160 leading environmentalists from 46 countries today called on foundations and philanthropists to use endowments worth billions of dollars to turn the tide on global warming. The group, all winners of major environmental awards, issued their call to action in an ‘Environmental Laureates’ Declaration on Climate Change’, published in the International New York Times, a week before world leaders arrive in New York for a UN Climate Summit.
“We, 160 winners of the world’s environmental prizes, call on foundations and philanthropists everywhere to deploy their endowments immediately in the effort to save civilization, say the laureates. The world’s philanthropic foundations, given the scale of their endowments, hold the power to trigger a survival reflex in society, so greatly helping those negotiating the climate treaty.”
They include figures with national and international reputations such as Aimée Christensen (USA), Paul Gilding (Australia), Prof Dr Ernst von Weizsäcker (Germany), Peggy Liu (China), Dr Harish Hande (India), Jeunesse Park (South Africa) and Dr Jeremy Leggett (UK) and CAT’s CEO Adrian Ramsay.
The European Environment Foundation (EEF), which circulated the declaration to prize- winning environmentalists for signature, will now write to foundations individually asking them to use their financial power to create a tipping point in climate action:
1. By investing directly in clean energy companies and low_carbon projects;
2. By withdrawing investments from fossil fuel companies or campaigning as shareholders for them not to develop new reserves;
3. By making grants to support clean energy start- ups and stimulate the development of low carbon markets.
Foundations have already begun to take action on climate change through the Divest-Invest coalition. It launched in January 2014, announcing that 17 organizations with assets of nearly $2 billion had committed to pull their investments out of fossil fuels and back clean energy instead. Dr Ellen Dorsey, Executive Director of the Wallace Global Fund and a leader of the coalition, welcomed the declaration. She said: “The escalating climate crisis threatens the programmes of every philanthropic organization. Growing numbers of foundations are shifting their money from fossil fuels to clean energy so their investments help solve this crisis instead of contributing to it. We hope that our stand will encourage others to take the urgent action we now need to prevent runaway global warming.”
In a full page advertisement in the International New York Times the environmental laureates warn that the world is “heading for 4C to 6C of global warming, given current policies on the burning of coal, oil and gas”, and say they are “terrified that we will lose our ability to feed ourselves, run out of potable water, increase the scope for war, and cause the very fabric of civilization to crash.” Their comments are based on warnings from the UN’s Intergovernmental Panel on Climate Change.
In the declaration they argue that climate change on this scale will not only devalue or destroy all the good work done by the world’s foundations, it will also erode the worth of their huge endowments, leaving them with “stranded assets” in companies damaged by the consequences of global warming.

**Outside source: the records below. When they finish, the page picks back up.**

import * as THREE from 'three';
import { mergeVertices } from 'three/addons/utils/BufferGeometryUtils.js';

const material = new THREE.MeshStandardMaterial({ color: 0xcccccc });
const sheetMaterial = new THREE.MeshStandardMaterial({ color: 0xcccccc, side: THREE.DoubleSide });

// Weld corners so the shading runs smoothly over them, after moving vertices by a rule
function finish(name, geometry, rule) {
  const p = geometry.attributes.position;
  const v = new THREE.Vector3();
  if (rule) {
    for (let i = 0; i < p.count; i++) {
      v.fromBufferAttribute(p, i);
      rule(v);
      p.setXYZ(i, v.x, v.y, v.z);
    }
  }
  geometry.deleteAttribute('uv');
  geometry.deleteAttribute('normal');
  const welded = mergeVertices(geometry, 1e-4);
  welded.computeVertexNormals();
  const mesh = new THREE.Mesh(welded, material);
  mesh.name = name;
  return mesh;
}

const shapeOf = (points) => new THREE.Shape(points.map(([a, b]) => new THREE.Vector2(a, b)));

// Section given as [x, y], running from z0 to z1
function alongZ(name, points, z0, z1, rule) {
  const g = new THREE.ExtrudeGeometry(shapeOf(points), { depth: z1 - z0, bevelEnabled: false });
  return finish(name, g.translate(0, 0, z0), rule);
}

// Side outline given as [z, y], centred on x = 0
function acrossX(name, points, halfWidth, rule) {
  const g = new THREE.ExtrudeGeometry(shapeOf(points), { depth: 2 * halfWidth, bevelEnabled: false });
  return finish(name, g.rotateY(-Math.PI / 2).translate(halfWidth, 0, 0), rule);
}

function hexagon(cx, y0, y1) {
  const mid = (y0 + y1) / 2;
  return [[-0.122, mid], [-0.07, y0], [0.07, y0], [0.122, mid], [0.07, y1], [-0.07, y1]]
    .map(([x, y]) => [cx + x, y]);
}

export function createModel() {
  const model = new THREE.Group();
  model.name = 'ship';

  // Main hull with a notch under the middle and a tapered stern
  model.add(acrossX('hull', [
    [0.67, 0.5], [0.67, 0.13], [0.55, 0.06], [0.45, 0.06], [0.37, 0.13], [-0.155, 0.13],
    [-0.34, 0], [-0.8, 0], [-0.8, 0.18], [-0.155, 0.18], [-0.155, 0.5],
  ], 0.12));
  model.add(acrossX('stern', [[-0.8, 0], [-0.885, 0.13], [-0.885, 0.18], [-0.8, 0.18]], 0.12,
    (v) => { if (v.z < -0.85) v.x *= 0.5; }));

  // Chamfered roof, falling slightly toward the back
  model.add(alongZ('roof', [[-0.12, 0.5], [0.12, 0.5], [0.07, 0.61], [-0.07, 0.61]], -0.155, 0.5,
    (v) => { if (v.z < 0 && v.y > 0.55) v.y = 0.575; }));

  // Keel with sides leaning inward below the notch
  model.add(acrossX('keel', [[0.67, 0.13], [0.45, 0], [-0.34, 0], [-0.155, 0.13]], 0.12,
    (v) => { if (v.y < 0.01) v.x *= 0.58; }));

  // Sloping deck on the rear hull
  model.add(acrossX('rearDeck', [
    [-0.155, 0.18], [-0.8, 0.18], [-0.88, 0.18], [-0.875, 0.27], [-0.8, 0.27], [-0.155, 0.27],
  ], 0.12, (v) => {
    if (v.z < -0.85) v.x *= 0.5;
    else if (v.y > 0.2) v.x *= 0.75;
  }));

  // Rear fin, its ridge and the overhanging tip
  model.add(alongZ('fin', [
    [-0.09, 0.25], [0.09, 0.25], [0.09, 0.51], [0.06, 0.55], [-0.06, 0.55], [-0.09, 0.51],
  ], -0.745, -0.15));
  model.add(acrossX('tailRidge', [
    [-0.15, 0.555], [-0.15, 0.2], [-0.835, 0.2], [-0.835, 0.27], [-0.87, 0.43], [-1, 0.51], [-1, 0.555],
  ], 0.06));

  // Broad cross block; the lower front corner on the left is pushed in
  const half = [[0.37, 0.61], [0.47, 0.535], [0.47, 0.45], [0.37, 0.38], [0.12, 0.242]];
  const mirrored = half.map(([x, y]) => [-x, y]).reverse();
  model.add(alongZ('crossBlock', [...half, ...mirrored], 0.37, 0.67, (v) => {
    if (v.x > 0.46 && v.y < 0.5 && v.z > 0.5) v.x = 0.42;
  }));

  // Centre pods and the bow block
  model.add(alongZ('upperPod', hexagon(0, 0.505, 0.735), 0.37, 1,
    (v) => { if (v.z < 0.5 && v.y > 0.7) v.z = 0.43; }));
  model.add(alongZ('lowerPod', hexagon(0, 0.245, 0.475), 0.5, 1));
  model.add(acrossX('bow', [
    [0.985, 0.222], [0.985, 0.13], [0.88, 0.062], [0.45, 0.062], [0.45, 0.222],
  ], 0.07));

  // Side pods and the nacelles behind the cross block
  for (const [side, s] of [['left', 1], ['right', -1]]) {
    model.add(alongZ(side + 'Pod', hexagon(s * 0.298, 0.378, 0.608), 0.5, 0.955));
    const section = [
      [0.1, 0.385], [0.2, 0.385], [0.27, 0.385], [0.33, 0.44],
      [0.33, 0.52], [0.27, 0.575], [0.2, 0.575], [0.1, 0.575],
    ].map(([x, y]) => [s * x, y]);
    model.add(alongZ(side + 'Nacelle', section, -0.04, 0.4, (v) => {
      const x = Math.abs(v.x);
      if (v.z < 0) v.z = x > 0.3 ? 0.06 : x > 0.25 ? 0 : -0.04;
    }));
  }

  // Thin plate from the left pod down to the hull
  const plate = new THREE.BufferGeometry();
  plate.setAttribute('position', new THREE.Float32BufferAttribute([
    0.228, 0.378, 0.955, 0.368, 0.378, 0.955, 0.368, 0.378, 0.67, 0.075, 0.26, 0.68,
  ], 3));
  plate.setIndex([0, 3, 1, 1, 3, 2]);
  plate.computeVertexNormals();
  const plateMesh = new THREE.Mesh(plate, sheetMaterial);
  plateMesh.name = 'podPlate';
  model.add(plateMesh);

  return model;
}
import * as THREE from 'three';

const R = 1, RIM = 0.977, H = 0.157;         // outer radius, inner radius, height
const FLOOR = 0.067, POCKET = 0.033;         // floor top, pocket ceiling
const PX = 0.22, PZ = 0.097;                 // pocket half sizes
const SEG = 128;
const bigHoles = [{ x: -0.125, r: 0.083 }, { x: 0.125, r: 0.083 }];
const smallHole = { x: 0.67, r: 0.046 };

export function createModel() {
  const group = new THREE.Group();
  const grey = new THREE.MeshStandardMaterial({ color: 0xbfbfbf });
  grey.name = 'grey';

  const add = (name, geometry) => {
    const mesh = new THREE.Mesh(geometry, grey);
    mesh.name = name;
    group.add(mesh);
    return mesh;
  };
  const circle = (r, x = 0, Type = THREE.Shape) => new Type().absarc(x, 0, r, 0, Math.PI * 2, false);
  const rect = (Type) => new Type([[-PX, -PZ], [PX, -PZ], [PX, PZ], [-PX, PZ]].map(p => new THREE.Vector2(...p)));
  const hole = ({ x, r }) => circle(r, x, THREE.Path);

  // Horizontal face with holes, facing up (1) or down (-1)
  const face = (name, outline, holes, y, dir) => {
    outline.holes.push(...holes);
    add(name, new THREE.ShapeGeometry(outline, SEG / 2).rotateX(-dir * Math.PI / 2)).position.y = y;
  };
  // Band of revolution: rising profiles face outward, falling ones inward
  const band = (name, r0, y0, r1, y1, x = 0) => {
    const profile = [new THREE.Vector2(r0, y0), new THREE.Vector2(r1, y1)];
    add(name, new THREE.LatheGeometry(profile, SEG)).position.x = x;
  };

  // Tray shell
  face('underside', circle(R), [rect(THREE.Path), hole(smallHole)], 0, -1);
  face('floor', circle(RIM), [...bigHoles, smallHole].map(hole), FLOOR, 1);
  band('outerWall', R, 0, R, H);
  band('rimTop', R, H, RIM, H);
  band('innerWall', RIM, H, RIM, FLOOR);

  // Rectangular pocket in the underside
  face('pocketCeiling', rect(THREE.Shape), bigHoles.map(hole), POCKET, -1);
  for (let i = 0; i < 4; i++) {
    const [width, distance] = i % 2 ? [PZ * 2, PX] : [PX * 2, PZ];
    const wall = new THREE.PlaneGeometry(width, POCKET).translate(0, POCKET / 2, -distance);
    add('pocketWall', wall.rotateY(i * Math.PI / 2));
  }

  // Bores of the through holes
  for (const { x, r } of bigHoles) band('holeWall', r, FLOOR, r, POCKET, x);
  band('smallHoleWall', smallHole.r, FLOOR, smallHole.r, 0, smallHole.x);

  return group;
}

Dr Jeremy Leggett, the EEF Trustee who coordinated the declaration, said: “The world’s philanthropic foundations fund work which improves the lives of millions of people around the world, but if they want that work to last they can’t afford to ignore climate change. Investing in a clean energy future is the best way to safeguard their work and their finances.
“We hope this appeal will stimulate vital investment in a clean energy future, demonstrate support for an ambitious climate change treaty, and create space for a tipping point in climate action,” said Mr Leggett, who is a Hillary Laureate for Exceptional Leadership in Climate Change Solutions. UN Secretary_General Ban Ki_Moon has invited world leaders from government, finance, business and civil society to the New York Climate Summit on 23rd September, 2014, and has challenged them to make bold commitments to reduce greenhouse gas emissions and build political momentum towards a global climate change treaty at the December 2015 Paris Climate Summit.
The environmental laureates warn that time to prevent damaging global warming is fast running out and the Paris Climate Summit may be the last chance to agree a treaty capable of saving civilization. However, they say that foundations and philanthropists have the financial resources to respond on a scale that would materially increase negotiators’ chances of success in Paris.
For more information: http://www.european-environment-foundation.eu/declaration